**Recorded data**.
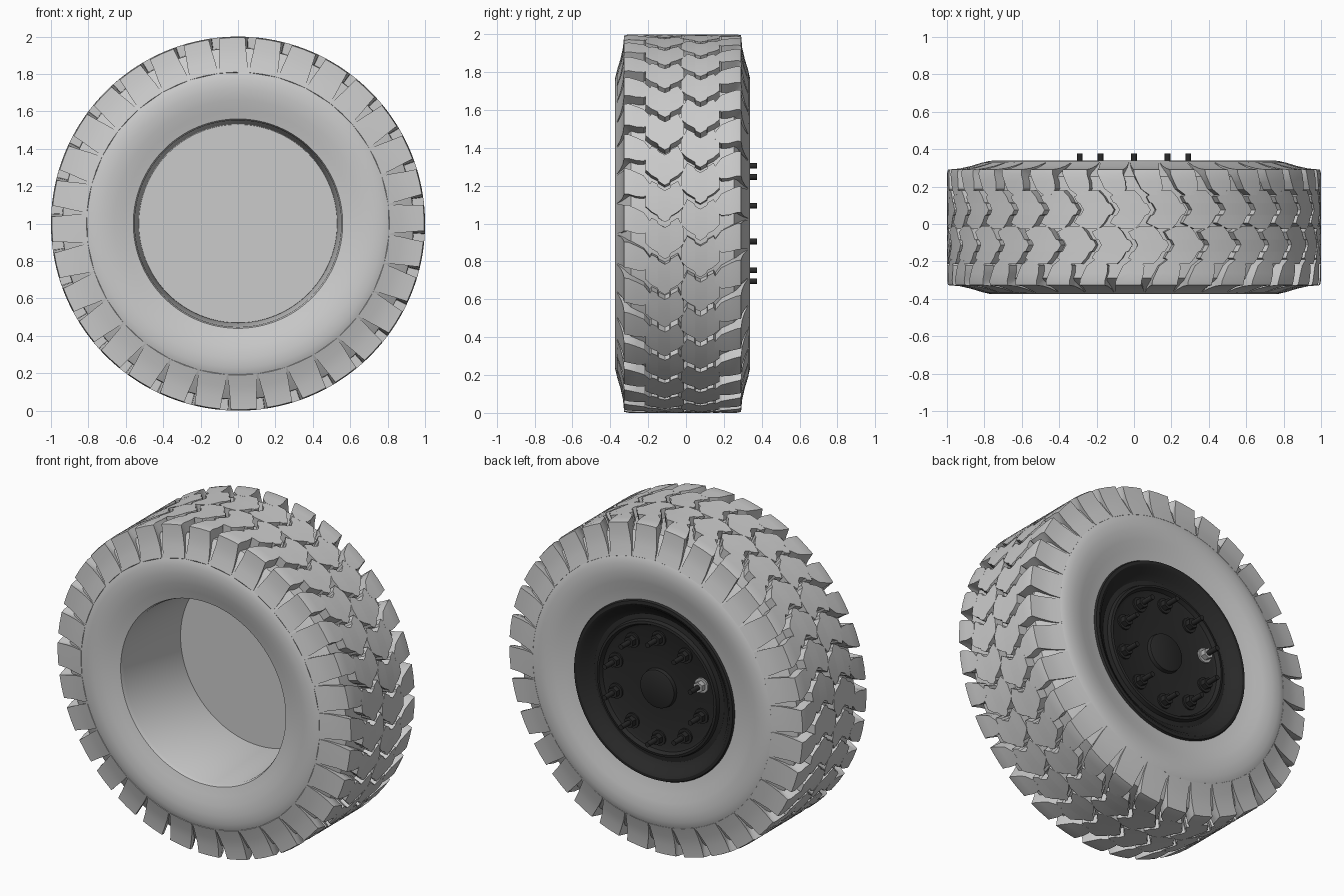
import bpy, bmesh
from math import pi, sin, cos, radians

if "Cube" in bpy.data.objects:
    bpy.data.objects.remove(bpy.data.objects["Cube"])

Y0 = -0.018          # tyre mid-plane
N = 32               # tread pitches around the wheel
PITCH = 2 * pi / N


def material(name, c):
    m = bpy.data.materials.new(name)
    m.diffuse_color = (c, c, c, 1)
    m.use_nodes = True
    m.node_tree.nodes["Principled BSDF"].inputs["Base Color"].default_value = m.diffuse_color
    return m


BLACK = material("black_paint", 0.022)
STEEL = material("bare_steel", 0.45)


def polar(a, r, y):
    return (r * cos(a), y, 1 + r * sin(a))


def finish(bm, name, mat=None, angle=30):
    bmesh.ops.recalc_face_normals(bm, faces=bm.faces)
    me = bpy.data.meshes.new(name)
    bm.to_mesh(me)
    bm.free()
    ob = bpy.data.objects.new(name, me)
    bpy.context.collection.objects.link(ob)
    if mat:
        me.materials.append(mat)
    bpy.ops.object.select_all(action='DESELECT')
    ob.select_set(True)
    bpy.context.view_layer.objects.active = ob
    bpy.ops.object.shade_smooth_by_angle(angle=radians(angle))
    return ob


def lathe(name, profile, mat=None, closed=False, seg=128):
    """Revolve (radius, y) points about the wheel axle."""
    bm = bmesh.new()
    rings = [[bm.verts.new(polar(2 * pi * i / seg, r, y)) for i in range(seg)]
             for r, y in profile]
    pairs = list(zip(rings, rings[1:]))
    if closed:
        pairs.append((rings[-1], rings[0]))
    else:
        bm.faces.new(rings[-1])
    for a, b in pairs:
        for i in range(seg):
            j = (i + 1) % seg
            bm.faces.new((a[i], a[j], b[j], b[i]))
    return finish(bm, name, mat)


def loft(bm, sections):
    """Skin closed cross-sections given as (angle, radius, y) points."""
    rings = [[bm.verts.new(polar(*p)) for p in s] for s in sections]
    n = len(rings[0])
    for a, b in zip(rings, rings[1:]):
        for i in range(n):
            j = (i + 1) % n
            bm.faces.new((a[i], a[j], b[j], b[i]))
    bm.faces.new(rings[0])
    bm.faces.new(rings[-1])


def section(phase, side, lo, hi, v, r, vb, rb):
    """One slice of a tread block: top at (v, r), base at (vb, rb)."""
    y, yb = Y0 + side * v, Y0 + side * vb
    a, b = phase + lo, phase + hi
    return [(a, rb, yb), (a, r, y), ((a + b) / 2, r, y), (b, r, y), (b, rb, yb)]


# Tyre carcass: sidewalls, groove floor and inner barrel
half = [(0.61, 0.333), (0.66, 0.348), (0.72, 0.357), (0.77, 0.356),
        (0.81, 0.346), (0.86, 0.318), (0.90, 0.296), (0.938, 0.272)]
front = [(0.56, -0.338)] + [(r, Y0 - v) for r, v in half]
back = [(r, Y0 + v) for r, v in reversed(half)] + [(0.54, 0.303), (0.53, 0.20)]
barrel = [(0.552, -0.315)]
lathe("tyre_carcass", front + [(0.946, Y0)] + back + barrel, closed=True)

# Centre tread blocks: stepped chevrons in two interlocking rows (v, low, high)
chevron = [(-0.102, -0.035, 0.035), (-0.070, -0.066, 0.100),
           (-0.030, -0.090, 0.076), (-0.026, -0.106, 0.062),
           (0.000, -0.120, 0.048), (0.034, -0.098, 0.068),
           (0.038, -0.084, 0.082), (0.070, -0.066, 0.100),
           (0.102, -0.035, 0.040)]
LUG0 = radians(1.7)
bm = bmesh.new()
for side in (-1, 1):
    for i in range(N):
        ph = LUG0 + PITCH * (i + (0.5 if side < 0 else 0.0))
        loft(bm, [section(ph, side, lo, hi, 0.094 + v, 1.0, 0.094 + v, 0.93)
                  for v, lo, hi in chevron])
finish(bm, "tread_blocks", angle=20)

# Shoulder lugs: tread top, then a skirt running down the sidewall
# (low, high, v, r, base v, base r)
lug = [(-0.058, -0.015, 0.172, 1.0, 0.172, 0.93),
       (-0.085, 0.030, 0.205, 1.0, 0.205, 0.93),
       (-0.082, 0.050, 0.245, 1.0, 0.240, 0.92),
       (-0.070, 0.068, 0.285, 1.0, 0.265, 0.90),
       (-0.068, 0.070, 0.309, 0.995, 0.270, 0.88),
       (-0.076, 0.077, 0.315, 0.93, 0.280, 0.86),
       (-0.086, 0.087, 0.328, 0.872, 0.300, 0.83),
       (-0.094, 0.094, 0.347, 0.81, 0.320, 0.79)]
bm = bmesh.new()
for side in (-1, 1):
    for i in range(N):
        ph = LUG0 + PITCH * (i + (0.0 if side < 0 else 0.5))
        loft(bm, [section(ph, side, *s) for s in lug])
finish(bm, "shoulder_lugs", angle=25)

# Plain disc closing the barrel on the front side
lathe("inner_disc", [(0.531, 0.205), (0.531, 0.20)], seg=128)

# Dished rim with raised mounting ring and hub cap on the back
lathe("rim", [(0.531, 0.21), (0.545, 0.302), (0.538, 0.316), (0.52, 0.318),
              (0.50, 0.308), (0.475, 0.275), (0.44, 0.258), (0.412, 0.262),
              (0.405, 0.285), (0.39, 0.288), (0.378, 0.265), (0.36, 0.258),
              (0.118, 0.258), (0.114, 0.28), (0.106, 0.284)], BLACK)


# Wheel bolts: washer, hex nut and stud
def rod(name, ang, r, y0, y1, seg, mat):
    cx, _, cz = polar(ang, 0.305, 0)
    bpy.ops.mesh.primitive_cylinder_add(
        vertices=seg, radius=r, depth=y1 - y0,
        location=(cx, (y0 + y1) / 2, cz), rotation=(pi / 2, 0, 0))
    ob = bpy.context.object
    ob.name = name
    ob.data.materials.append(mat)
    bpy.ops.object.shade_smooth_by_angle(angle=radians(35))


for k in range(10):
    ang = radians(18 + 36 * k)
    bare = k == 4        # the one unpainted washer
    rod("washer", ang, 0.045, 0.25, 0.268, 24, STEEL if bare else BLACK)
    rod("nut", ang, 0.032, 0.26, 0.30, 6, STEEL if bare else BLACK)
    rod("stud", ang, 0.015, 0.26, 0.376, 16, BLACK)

**Work task**. If a line in the records contains the string "name", copy it out.

**Exercise answer**.
def material(name, c):
    m = bpy.data.materials.new(name)
def finish(bm, name, mat=None, angle=30):
    me = bpy.data.meshes.new(name)
    ob = bpy.data.objects.new(name, me)
def lathe(name, profile, mat=None, closed=False, seg=128):
    return finish(bm, name, mat)
def rod(name, ang, r, y0, y1, seg, mat):
    ob.name = name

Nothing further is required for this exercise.